> _Data extract_:
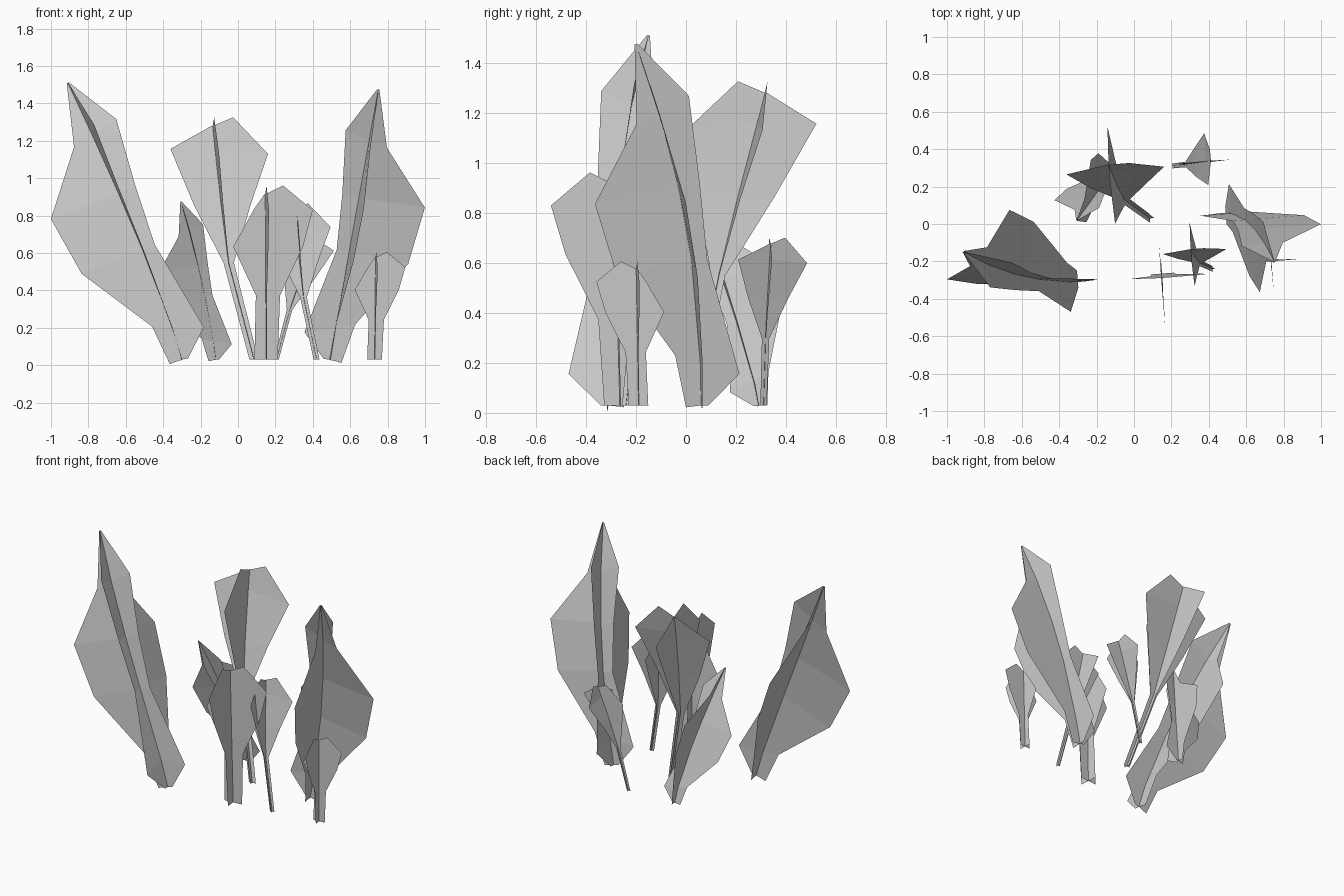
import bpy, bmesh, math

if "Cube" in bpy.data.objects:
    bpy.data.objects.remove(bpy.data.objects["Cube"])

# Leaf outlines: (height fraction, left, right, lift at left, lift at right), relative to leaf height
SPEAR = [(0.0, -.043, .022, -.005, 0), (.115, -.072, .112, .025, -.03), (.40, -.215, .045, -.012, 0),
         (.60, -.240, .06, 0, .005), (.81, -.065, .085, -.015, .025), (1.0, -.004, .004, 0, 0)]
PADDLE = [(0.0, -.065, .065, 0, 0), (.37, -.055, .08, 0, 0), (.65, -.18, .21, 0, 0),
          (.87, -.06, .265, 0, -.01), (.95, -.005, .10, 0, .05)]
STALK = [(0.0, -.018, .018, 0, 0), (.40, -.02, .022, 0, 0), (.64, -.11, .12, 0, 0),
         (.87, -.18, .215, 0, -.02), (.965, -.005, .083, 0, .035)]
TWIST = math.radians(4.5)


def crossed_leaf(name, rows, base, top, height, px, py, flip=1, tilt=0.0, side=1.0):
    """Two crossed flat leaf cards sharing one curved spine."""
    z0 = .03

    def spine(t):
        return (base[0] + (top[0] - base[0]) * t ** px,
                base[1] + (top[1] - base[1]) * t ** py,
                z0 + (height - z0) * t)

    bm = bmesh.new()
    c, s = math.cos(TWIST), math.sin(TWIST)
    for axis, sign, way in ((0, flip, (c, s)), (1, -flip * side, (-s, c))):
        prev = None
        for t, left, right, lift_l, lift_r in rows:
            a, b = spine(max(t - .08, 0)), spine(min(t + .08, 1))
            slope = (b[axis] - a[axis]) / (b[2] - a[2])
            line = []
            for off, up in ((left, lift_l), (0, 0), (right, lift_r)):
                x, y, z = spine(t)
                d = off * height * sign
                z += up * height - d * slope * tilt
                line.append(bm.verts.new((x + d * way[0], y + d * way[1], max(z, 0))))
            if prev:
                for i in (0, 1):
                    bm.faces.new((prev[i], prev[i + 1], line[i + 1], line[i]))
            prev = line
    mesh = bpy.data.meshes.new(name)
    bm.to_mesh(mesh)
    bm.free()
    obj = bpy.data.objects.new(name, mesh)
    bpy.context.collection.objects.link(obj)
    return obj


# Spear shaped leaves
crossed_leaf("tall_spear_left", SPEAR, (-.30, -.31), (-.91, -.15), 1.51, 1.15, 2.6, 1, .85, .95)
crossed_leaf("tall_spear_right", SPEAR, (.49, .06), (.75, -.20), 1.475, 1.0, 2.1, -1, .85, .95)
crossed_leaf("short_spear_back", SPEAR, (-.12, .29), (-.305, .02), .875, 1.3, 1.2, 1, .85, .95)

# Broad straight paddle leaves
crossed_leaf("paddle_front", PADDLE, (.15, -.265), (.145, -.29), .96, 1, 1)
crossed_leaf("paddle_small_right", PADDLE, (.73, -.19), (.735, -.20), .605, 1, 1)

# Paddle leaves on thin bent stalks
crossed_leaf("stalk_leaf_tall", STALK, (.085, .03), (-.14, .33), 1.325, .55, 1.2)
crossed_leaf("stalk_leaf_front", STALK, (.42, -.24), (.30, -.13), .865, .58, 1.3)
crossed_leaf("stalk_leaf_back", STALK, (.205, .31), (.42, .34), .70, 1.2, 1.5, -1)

==

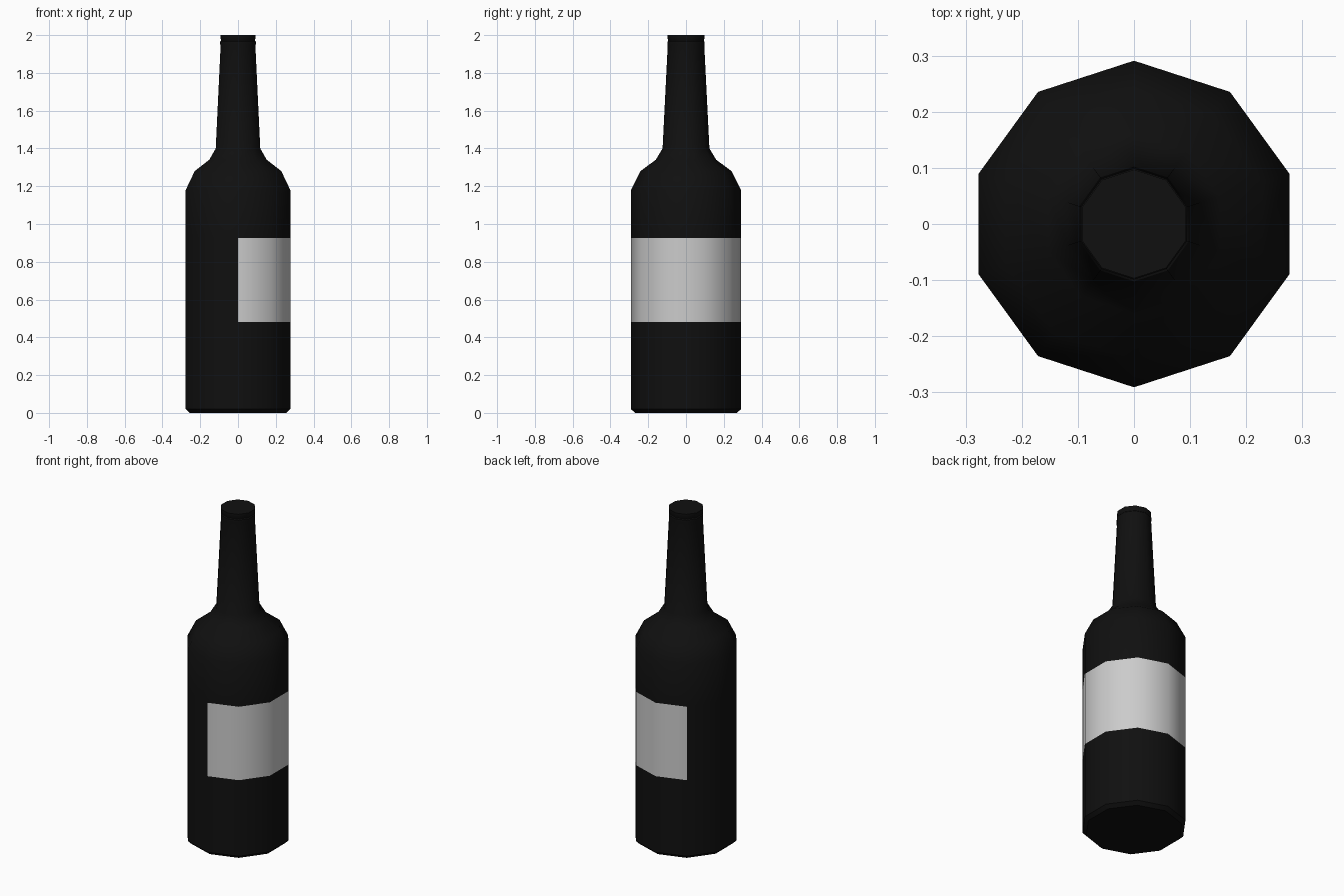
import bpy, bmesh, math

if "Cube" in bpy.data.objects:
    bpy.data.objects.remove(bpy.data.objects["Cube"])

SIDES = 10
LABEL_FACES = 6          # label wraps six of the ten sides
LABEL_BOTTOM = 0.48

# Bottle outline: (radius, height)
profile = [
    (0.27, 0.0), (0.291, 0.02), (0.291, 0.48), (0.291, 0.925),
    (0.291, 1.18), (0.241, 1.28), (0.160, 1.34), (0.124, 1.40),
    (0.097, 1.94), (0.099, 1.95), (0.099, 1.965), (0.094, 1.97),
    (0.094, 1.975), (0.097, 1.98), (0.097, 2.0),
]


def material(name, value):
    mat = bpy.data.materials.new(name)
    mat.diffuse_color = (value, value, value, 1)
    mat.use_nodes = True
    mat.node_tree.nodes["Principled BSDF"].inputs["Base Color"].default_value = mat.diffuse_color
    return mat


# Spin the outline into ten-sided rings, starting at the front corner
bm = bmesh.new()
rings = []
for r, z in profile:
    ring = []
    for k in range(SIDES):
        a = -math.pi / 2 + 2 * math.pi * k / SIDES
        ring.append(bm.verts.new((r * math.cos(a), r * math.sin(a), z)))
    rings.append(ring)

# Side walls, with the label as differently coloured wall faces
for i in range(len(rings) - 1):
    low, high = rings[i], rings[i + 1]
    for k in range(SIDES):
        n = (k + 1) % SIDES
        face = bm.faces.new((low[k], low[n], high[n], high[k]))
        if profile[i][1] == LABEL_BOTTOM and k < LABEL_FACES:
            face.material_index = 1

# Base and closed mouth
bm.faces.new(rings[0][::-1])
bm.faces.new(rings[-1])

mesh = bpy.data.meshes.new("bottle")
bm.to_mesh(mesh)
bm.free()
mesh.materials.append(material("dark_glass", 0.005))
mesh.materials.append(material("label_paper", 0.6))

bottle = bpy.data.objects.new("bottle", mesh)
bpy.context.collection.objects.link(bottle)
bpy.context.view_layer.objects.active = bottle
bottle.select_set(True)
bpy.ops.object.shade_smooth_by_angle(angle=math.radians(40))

> _Exercise goal_: Above are the records; repeat exactly the lines from the one holding "# Spin the outline" down to the one holding "bpy.ops.object.shade_smooth_by_angle(angle=math.radians(40))", end lines included.

> _Solution to this problem_:
# Spin the outline into ten-sided rings, starting at the front corner
bm = bmesh.new()
rings = []
for r, z in profile:
    ring = []
    for k in range(SIDES):
        a = -math.pi / 2 + 2 * math.pi * k / SIDES
        ring.append(bm.verts.new((r * math.cos(a), r * math.sin(a), z)))
    rings.append(ring)

# Side walls, with the label as differently coloured wall faces
for i in range(len(rings) - 1):
    low, high = rings[i], rings[i + 1]
    for k in range(SIDES):
        n = (k + 1) % SIDES
        face = bm.faces.new((low[k], low[n], high[n], high[k]))
        if profile[i][1] == LABEL_BOTTOM and k < LABEL_FACES:
            face.material_index = 1

# Base and closed mouth
bm.faces.new(rings[0][::-1])
bm.faces.new(rings[-1])

mesh = bpy.data.meshes.new("bottle")
bm.to_mesh(mesh)
bm.free()
mesh.materials.append(material("dark_glass", 0.005))
mesh.materials.append(material("label_paper", 0.6))

bottle = bpy.data.objects.new("bottle", mesh)
bpy.context.collection.objects.link(bottle)
bpy.context.view_layer.objects.active = bottle
bottle.select_set(True)
bpy.ops.object.shade_smooth_by_angle(angle=math.radians(40))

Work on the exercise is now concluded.